Output all of the records again, exactly as written.

********************

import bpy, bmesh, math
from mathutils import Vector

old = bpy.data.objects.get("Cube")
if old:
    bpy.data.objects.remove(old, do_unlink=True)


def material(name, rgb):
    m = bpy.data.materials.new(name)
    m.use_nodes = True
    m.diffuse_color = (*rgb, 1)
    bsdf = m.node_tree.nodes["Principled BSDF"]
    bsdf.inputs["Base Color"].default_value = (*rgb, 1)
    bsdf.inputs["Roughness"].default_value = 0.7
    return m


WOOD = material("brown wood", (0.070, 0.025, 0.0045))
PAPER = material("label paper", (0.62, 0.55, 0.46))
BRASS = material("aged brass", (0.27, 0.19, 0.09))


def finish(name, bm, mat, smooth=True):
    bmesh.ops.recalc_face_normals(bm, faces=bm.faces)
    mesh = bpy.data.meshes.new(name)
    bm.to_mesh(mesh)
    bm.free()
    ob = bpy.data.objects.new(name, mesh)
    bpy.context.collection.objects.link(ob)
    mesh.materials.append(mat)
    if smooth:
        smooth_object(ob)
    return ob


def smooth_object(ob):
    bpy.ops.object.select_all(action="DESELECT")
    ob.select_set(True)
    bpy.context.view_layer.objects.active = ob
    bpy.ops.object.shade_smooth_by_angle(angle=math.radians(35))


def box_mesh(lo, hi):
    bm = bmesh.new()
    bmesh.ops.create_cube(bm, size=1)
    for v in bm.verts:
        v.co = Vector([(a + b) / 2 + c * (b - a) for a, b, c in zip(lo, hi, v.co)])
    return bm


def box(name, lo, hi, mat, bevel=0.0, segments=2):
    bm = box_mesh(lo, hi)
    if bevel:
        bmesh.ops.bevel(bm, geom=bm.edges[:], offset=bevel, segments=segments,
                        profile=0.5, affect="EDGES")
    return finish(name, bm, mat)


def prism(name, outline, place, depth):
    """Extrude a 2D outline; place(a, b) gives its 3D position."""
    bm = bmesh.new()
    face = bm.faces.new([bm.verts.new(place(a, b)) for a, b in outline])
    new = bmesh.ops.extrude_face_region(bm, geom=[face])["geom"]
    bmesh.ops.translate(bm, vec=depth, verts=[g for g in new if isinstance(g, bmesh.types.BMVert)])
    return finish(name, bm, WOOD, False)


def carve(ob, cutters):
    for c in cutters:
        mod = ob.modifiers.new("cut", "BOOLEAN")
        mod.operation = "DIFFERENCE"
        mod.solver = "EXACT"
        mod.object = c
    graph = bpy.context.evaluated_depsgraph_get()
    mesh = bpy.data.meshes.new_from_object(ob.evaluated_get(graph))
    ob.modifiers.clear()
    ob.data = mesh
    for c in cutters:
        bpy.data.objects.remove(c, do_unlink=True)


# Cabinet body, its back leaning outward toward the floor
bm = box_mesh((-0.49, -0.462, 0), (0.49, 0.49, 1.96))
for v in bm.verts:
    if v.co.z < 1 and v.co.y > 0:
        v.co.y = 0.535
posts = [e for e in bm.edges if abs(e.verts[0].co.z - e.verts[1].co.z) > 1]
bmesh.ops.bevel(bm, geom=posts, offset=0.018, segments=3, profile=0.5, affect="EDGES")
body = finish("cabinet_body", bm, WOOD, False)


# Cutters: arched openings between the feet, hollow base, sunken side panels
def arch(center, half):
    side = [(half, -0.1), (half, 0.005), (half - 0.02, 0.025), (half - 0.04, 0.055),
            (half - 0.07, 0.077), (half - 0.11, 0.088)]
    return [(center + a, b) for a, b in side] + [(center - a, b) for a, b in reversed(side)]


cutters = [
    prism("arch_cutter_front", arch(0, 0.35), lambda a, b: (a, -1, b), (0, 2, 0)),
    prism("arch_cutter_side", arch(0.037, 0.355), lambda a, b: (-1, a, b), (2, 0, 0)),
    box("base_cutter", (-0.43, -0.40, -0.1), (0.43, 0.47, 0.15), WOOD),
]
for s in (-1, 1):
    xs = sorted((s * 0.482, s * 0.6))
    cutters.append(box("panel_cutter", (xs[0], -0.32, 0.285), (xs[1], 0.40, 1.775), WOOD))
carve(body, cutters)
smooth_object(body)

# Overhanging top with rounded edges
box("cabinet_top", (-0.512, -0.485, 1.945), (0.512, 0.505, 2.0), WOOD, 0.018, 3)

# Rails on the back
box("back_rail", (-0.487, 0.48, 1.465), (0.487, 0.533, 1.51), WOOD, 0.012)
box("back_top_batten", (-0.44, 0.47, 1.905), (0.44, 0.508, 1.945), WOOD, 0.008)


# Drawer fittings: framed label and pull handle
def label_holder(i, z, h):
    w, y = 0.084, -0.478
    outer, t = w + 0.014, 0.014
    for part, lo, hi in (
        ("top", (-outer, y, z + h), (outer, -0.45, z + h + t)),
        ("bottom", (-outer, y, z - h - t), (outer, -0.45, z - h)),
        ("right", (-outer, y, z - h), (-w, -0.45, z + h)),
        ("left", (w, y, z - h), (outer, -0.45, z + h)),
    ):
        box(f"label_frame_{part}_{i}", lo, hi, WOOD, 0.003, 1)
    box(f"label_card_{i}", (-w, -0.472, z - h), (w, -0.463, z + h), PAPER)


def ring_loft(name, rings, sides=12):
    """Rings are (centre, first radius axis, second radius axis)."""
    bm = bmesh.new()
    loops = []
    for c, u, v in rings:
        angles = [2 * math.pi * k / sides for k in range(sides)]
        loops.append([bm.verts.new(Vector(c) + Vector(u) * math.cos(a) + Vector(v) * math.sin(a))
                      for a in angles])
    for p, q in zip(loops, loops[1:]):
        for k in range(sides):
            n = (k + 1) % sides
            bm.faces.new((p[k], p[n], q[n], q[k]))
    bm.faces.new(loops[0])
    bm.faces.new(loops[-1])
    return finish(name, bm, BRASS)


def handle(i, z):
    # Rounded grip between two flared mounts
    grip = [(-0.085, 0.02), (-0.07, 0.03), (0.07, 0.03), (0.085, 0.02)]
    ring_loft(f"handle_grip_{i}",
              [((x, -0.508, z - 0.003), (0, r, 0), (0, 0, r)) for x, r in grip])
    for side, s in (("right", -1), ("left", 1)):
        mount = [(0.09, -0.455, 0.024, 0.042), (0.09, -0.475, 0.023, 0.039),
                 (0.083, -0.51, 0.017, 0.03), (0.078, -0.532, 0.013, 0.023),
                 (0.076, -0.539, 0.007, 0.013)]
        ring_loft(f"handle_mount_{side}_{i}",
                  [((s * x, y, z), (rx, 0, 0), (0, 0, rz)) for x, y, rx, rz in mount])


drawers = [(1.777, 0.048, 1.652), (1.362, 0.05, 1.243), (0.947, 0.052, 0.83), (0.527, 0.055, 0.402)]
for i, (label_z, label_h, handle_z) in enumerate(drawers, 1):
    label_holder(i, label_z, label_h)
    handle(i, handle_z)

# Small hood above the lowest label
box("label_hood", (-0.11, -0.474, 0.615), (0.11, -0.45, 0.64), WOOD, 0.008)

********************

COMPLETED TASK:
import bpy, bmesh, math
from mathutils import Vector

old = bpy.data.objects.get("Cube")
if old:
    bpy.data.objects.remove(old, do_unlink=True)


def material(name, rgb):
    m = bpy.data.materials.new(name)
    m.use_nodes = True
    m.diffuse_color = (*rgb, 1)
    bsdf = m.node_tree.nodes["Principled BSDF"]
    bsdf.inputs["Base Color"].default_value = (*rgb, 1)
    bsdf.inputs["Roughness"].default_value = 0.7
    return m


WOOD = material("brown wood", (0.070, 0.025, 0.0045))
PAPER = material("label paper", (0.62, 0.55, 0.46))
BRASS = material("aged brass", (0.27, 0.19, 0.09))


def finish(name, bm, mat, smooth=True):
    bmesh.ops.recalc_face_normals(bm, faces=bm.faces)
    mesh = bpy.data.meshes.new(name)
    bm.to_mesh(mesh)
    bm.free()
    ob = bpy.data.objects.new(name, mesh)
    bpy.context.collection.objects.link(ob)
    mesh.materials.append(mat)
    if smooth:
        smooth_object(ob)
    return ob


def smooth_object(ob):
    bpy.ops.object.select_all(action="DESELECT")
    ob.select_set(True)
    bpy.context.view_layer.objects.active = ob
    bpy.ops.object.shade_smooth_by_angle(angle=math.radians(35))


def box_mesh(lo, hi):
    bm = bmesh.new()
    bmesh.ops.create_cube(bm, size=1)
    for v in bm.verts:
        v.co = Vector([(a + b) / 2 + c * (b - a) for a, b, c in zip(lo, hi, v.co)])
    return bm


def box(name, lo, hi, mat, bevel=0.0, segments=2):
    bm = box_mesh(lo, hi)
    if bevel:
        bmesh.ops.bevel(bm, geom=bm.edges[:], offset=bevel, segments=segments,
                        profile=0.5, affect="EDGES")
    return finish(name, bm, mat)


def prism(name, outline, place, depth):
    """Extrude a 2D outline; place(a, b) gives its 3D position."""
    bm = bmesh.new()
    face = bm.faces.new([bm.verts.new(place(a, b)) for a, b in outline])
    new = bmesh.ops.extrude_face_region(bm, geom=[face])["geom"]
    bmesh.ops.translate(bm, vec=depth, verts=[g for g in new if isinstance(g, bmesh.types.BMVert)])
    return finish(name, bm, WOOD, False)


def carve(ob, cutters):
    for c in cutters:
        mod = ob.modifiers.new("cut", "BOOLEAN")
        mod.operation = "DIFFERENCE"
        mod.solver = "EXACT"
        mod.object = c
    graph = bpy.context.evaluated_depsgraph_get()
    mesh = bpy.data.meshes.new_from_object(ob.evaluated_get(graph))
    ob.modifiers.clear()
    ob.data = mesh
    for c in cutters:
        bpy.data.objects.remove(c, do_unlink=True)


# Cabinet body, its back leaning outward toward the floor
bm = box_mesh((-0.49, -0.462, 0), (0.49, 0.49, 1.96))
for v in bm.verts:
    if v.co.z < 1 and v.co.y > 0:
        v.co.y = 0.535
posts = [e for e in bm.edges if abs(e.verts[0].co.z - e.verts[1].co.z) > 1]
bmesh.ops.bevel(bm, geom=posts, offset=0.018, segments=3, profile=0.5, affect="EDGES")
body = finish("cabinet_body", bm, WOOD, False)


# Cutters: arched openings between the feet, hollow base, sunken side panels
def arch(center, half):
    side = [(half, -0.1), (half, 0.005), (half - 0.02, 0.025), (half - 0.04, 0.055),
            (half - 0.07, 0.077), (half - 0.11, 0.088)]
    return [(center + a, b) for a, b in side] + [(center - a, b) for a, b in reversed(side)]


cutters = [
    prism("arch_cutter_front", arch(0, 0.35), lambda a, b: (a, -1, b), (0, 2, 0)),
    prism("arch_cutter_side", arch(0.037, 0.355), lambda a, b: (-1, a, b), (2, 0, 0)),
    box("base_cutter", (-0.43, -0.40, -0.1), (0.43, 0.47, 0.15), WOOD),
]
for s in (-1, 1):
    xs = sorted((s * 0.482, s * 0.6))
    cutters.append(box("panel_cutter", (xs[0], -0.32, 0.285), (xs[1], 0.40, 1.775), WOOD))
carve(body, cutters)
smooth_object(body)

# Overhanging top with rounded edges
box("cabinet_top", (-0.512, -0.485, 1.945), (0.512, 0.505, 2.0), WOOD, 0.018, 3)

# Rails on the back
box("back_rail", (-0.487, 0.48, 1.465), (0.487, 0.533, 1.51), WOOD, 0.012)
box("back_top_batten", (-0.44, 0.47, 1.905), (0.44, 0.508, 1.945), WOOD, 0.008)


# Drawer fittings: framed label and pull handle
def label_holder(i, z, h):
    w, y = 0.084, -0.478
    outer, t = w + 0.014, 0.014
    for part, lo, hi in (
        ("top", (-outer, y, z + h), (outer, -0.45, z + h + t)),
        ("bottom", (-outer, y, z - h - t), (outer, -0.45, z - h)),
        ("right", (-outer, y, z - h), (-w, -0.45, z + h)),
        ("left", (w, y, z - h), (outer, -0.45, z + h)),
    ):
        box(f"label_frame_{part}_{i}", lo, hi, WOOD, 0.003, 1)
    box(f"label_card_{i}", (-w, -0.472, z - h), (w, -0.463, z + h), PAPER)


def ring_loft(name, rings, sides=12):
    """Rings are (centre, first radius axis, second radius axis)."""
    bm = bmesh.new()
    loops = []
    for c, u, v in rings:
        angles = [2 * math.pi * k / sides for k in range(sides)]
        loops.append([bm.verts.new(Vector(c) + Vector(u) * math.cos(a) + Vector(v) * math.sin(a))
                      for a in angles])
    for p, q in zip(loops, loops[1:]):
        for k in range(sides):
            n = (k + 1) % sides
            bm.faces.new((p[k], p[n], q[n], q[k]))
    bm.faces.new(loops[0])
    bm.faces.new(loops[-1])
    return finish(name, bm, BRASS)


def handle(i, z):
    # Rounded grip between two flared mounts
    grip = [(-0.085, 0.02), (-0.07, 0.03), (0.07, 0.03), (0.085, 0.02)]
    ring_loft(f"handle_grip_{i}",
              [((x, -0.508, z - 0.003), (0, r, 0), (0, 0, r)) for x, r in grip])
    for side, s in (("right", -1), ("left", 1)):
        mount = [(0.09, -0.455, 0.024, 0.042), (0.09, -0.475, 0.023, 0.039),
                 (0.083, -0.51, 0.017, 0.03), (0.078, -0.532, 0.013, 0.023),
                 (0.076, -0.539, 0.007, 0.013)]
        ring_loft(f"handle_mount_{side}_{i}",
                  [((s * x, y, z), (rx, 0, 0), (0, 0, rz)) for x, y, rx, rz in mount])


drawers = [(1.777, 0.048, 1.652), (1.362, 0.05, 1.243), (0.947, 0.052, 0.83), (0.527, 0.055, 0.402)]
for i, (label_z, label_h, handle_z) in enumerate(drawers, 1):
    label_holder(i, label_z, label_h)
    handle(i, handle_z)

# Small hood above the lowest label
box("label_hood", (-0.11, -0.474, 0.615), (0.11, -0.45, 0.64), WOOD, 0.008)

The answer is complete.